So much more than it might initially appear: Rama Burshtein's THE WEDDING PLAN

When, a month or so back, we caught a trailer for THE WEDDING PLAN at a local movie house, this new film from Rama Burshtein looked for all the word like some silly Israeli sitcom/rom-com in which a bride-to-be is dumped by her man but decides to go ahead with a wedding anyhow -- in hopes of finding a new groom in time for the deadline. Oy! Right? But hold on. Burshtein, a born-in-New-York-City filmmaker (shown below) who works in Israel and who gave us the interesting Fill the Void a few years back, has more on her fervid mind that mere laughs and romance.

Ms Burshtein is interested in everything from the Jewish religion (Orthodox-style) to faith, psychology (she's quite astute in this department), love and limerence. And her heroine, Michal -- beautifully played by newcomer Noa Koler (above and below) with a ripe combo of intelligence, desperation and genuine appeal -- is no typical ditz, even though she does do a number of ditsy things in the course of this funny, surprising, and finally somewhat unsettling film. Burshtein and her leading character question an awful lots of the things that the Jewish orthodox religion would prefer that we take for granted and then shut up about.

Chief among these is -- as usual with any fundamentalist religion -- the male prerogative. But more than merely bashing us menfolk, Burshtein points the finger of guilt just as squarely at the gals and how they react to the idea of marriage and men and being saved and sheltered. Not that this is all so wrong, mind you, but it's more about how this attitude can come to control one's life choices.

What makes the movie most enjoyable and penetrating, however, is the way in which the filmmaker treats all her characters: She lets us see them as they are, and not simply via her heroine's perspective.

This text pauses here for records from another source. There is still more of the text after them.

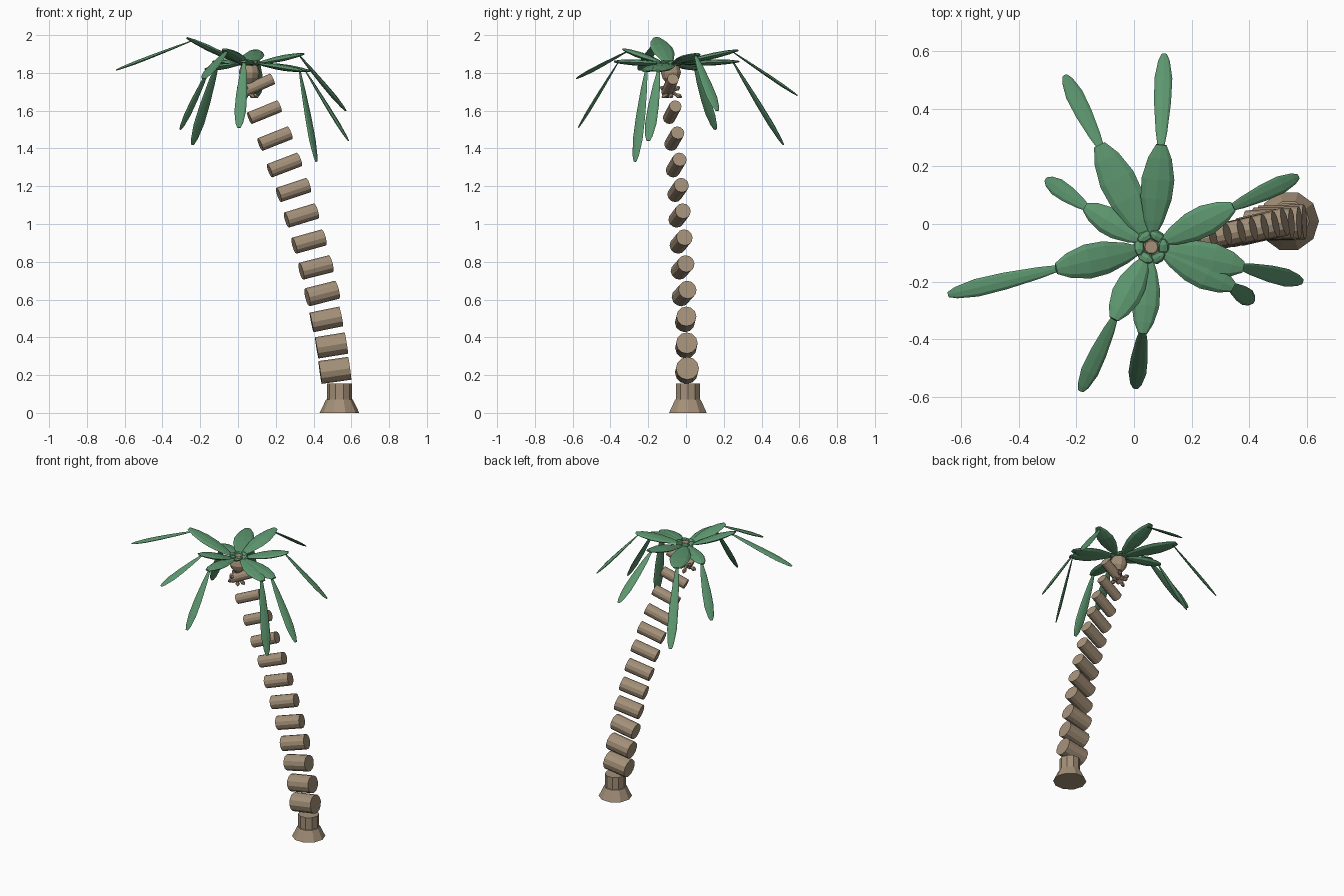
import bpy, bmesh, math
from mathutils import Vector


def material(name, rgb):
    m = bpy.data.materials.new(name)
    m.diffuse_color = (*rgb, 1)
    return m


BARK = material("bark", (0.37, 0.28, 0.19))
GREEN = material("leaf_green", (0.11, 0.31, 0.16))


def loft(name, p0, p1, profile, w, t, sides, mat):
    """Flat-faced capped tube from p0 to p1; profile = (fraction, scale), w/t = half width/thickness."""
    p0, p1 = Vector(p0), Vector(p1)
    d = (p1 - p0).normalized()
    side = Vector((0, 0, 1)).cross(d)
    side = side.normalized() if side.length > 0.01 else Vector((1, 0, 0))
    up = d.cross(side)
    bm = bmesh.new()
    rings = []
    for u, s in profile:
        c = p0.lerp(p1, u)
        ring = []
        for i in range(sides):
            a = math.tau * i / sides
            ring.append(bm.verts.new(c + side * (w * s * math.cos(a)) + up * (t * s * math.sin(a))))
        rings.append(ring)
    for a, b in zip(rings, rings[1:]):
        for i in range(sides):
            j = (i + 1) % sides
            bm.faces.new((a[i], a[j], b[j], b[i]))
    bm.faces.new(rings[0][::-1])
    bm.faces.new(rings[-1])
    bmesh.ops.recalc_face_normals(bm, faces=bm.faces)
    me = bpy.data.meshes.new(name)
    bm.to_mesh(me)
    bm.free()
    me.materials.append(mat)
    ob = bpy.data.objects.new(name, me)
    bpy.context.collection.objects.link(ob)
    return ob


# Flared trunk foot
loft("trunk_base", (0.537, 0.01, 0), (0.537, 0.01, 0.155),
     [(0, 1), (0.45, 0.68), (0.46, 0.63), (1, 0.63)], 0.105, 0.105, 10, BARK)

# Trunk drums: centre x, centre y, centre z, tilt rise, sideways run, radius
DRUMS = [
    (0.513, 0.005, 0.225, 0.022, 0.005, 0.061), (0.495, 0.002, 0.357, 0.026, 0.005, 0.057),
    (0.468, -0.002, 0.495, 0.032, 0.008, 0.053), (0.445, -0.010, 0.632, 0.040, 0.036, 0.049),
    (0.413, -0.018, 0.770, 0.040, 0.036, 0.046), (0.376, -0.026, 0.907, 0.044, 0.036, 0.044),
    (0.336, -0.034, 1.045, 0.048, 0.036, 0.042), (0.294, -0.042, 1.180, 0.052, 0.036, 0.040),
    (0.246, -0.052, 1.312, 0.060, 0.036, 0.038), (0.196, -0.062, 1.452, 0.062, 0.036, 0.036),
    (0.140, -0.073, 1.592, 0.064, 0.034, 0.033), (0.103, -0.085, 1.733, 0.070, 0.032, 0.031)]
for n, (x, y, z, dz, dy, r) in enumerate(DRUMS):
    half = Vector((0.157, dy, dz)) / 2
    c = Vector((x, y, z))
    loft(f"trunk_segment_{n + 1}", c - half, c + half, [(0, 1), (1, 1)], r, r, 12, BARK)

# Crown bulb under the leaves
CX, CY = 0.06, -0.08
loft("crown_bulb", (CX, CY, 1.745), (CX, CY, 1.86),
     [(0, 0.45), (0.25, 0.85), (0.5, 1), (0.75, 0.85), (1, 0.4)], 0.056, 0.056, 10, BARK)

# Small fruit stalk with spreading twigs
hub = Vector((0.05, -0.08, 1.70))
loft("fruit_stalk", (CX, CY, 1.77), hub, [(0, 1), (1, 0.9)], 0.018, 0.018, 6, BARK)
for i in range(7):
    a = math.tau * i / 7
    tip = hub + Vector((0.058 * math.cos(a), 0.058 * math.sin(a), 0.025 if i % 2 else -0.03))
    loft(f"fruit_twig_{i + 1}", hub, tip, [(0, 0.8), (0.5, 0.7), (0.75, 1.1), (1, 0.4)],
         0.013, 0.013, 6, BARK)

# Short leaves around the crown opening
for i in range(6):
    a0, a1 = math.tau * (i - 0.55) / 6, math.tau * (i + 0.55) / 6
    loft(f"crown_leaf_{i + 1}",
         (CX + 0.05 * math.cos(a0), CY + 0.05 * math.sin(a0), 1.845),
         (CX + 0.05 * math.cos(a1), CY + 0.05 * math.sin(a1), 1.86),
         [(0, 0.3), (0.3, 0.9), (0.7, 0.9), (1, 0.3)], 0.022, 0.014, 8, GREEN)

# Fronds: joint, tip, half width of the inner leaf
FRONDS = [
    ((-0.12, 0.275, 1.86), (-0.24, 0.515, 1.42), 0.064),
    ((0.095, 0.275, 1.92), (0.105, 0.59, 1.68), 0.057),
    ((0.345, 0.06, 1.90), (0.57, 0.165, 1.60), 0.054),
    ((0.38, -0.15, 1.81), (0.585, -0.20, 1.44), 0.060),
    ((0.345, -0.22, 1.81), (0.415, -0.27, 1.33), 0.055),
    ((0.03, -0.38, 1.86), (0.005, -0.57, 1.51), 0.048),
    ((-0.07, -0.33, 1.925), (-0.185, -0.58, 1.77), 0.052),
    ((-0.27, -0.155, 1.985), (-0.645, -0.245, 1.815), 0.060),
    ((-0.17, 0.06, 1.82), (-0.305, 0.155, 1.50), 0.048)]
INNER = [(0, 0.25), (0.15, 0.6), (0.4, 0.95), (0.62, 1), (0.85, 0.72), (1, 0.32)]
OUTER = [(0, 0.3), (0.2, 0.65), (0.5, 0.95), (0.75, 1), (0.93, 0.65), (1, 0.3)]
for n, (joint, tip, w) in enumerate(FRONDS):
    joint, tip = Vector(joint), Vector(tip)
    centre = Vector((CX, CY, 1.85))
    out = (joint - centre)
    out.z = 0
    root = centre + out.normalized() * 0.045
    loft(f"frond_{n + 1}_inner", root, joint, INNER, w, 0.016, 8, GREEN)
    start = joint.lerp(root, 0.07) - Vector((0, 0, 0.008))
    loft(f"frond_{n + 1}_outer", start, tip, OUTER, 0.031, 0.009, 8, GREEN)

Consequently, they're richer and more interesting people -- from the unusual matchmaker, a visit to whom begins the movie, to Michal's friends and relatives (above), and especially the prospective "grooms" (a date or two with each that the movie treats us to).

From the initial no-can-do bridegroom (above) to the unusually alert and empathetic fellow Michal meets on her trip to the Ukraine (below), these guys are not the nitwit why-bother "dates" with which so many rom-coms regale us. The movie also makes it clear that this woman's self-image is not all that it might be (note how Michal manages to somehow reject what is being offered to her again and again).

As D-Day approaches and the possibilities seem to lessen, Ms Burshtein would appear to be painting her heroine into a corner from which she can't escape. But not quite. The filmmaker's insistence on addressing faith, religion and a woman's place in all this pays off -- but not at all in the way you will expect.

TrustMovies  could be way off-base here, but it seems to me that the filmmaker is indicting orthodox Jewish religion as offering its women far too little too late, thus forcing them into the kind of servitude (to god, or so the religion says, but funny how it's really to men) that renders them second-class. But how to get out of this?

Burshtein offers more questions than answers. But her questions are intelligent ones, and her movie is as thought-provoking as it is entertaining and smart. Just like her heroine.

From Roadside Attractions and running 110 minutes, The Wedding Plan opened last weekend in New York City and hits a number of other cities this Friday, May 19. Here in South Florida, it will play the Miami area at the AMC Aventura Mall 24, Regal's South Beach 18 and The Classic Gateway in Fort Lauderdale. In Palm Beach County look for it at the Regal Shadowood, Living Room Theaters, Cinemark Palace 20 and Movies of Delray and Movies of Lake Worth the latter on May 26), and the AMC City Place 20. Elsewhere around the country? I'm sure so, but I have not been able to locate a link to the locations in other areas. Good luck, as this movie is worth seeking out.